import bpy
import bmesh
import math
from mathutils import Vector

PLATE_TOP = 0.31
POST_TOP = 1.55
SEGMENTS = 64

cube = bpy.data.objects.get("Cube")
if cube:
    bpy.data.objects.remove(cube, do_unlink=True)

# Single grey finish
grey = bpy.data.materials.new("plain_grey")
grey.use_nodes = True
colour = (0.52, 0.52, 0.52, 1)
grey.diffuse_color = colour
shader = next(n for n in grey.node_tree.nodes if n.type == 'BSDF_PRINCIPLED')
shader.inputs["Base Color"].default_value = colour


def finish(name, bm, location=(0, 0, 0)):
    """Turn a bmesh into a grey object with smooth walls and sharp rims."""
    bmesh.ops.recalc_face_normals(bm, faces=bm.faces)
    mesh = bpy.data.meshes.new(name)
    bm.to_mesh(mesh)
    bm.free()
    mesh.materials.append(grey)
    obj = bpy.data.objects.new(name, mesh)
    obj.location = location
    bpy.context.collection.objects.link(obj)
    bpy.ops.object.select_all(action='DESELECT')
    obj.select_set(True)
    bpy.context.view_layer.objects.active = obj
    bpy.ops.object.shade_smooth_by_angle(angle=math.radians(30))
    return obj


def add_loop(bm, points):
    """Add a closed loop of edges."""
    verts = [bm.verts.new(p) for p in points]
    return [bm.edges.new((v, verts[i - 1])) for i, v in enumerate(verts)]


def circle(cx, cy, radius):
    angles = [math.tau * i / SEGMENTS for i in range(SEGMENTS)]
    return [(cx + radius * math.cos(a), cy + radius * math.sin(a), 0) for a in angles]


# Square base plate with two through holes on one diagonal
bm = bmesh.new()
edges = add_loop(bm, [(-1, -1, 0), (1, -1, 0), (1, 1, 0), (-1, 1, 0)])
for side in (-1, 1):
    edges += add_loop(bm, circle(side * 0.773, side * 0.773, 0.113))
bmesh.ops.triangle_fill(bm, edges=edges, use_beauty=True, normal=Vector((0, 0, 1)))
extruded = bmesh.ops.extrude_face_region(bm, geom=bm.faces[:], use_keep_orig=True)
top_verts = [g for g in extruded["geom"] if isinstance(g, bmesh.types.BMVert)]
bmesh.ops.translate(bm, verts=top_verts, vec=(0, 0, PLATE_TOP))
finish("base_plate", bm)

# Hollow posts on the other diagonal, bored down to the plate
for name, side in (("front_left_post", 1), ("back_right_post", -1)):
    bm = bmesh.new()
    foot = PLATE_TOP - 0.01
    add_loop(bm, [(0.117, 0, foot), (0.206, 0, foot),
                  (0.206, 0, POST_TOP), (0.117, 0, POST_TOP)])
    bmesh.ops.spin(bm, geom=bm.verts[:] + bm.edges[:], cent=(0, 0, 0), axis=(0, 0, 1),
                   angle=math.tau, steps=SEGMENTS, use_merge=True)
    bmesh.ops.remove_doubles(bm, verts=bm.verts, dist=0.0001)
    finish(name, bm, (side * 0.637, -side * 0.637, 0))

=====

Problem to solve: Go to the line in the material above that contains "normal=Vector((0, 0, 1)))" and copy exactly from there through the line that contains "for name, side", stopping after it.

Solution to this exercise:
bmesh.ops.triangle_fill(bm, edges=edges, use_beauty=True, normal=Vector((0, 0, 1)))
extruded = bmesh.ops.extrude_face_region(bm, geom=bm.faces[:], use_keep_orig=True)
top_verts = [g for g in extruded["geom"] if isinstance(g, bmesh.types.BMVert)]
bmesh.ops.translate(bm, verts=top_verts, vec=(0, 0, PLATE_TOP))
finish("base_plate", bm)

# Hollow posts on the other diagonal, bored down to the plate
for name, side in (("front_left_post", 1), ("back_right_post", -1)):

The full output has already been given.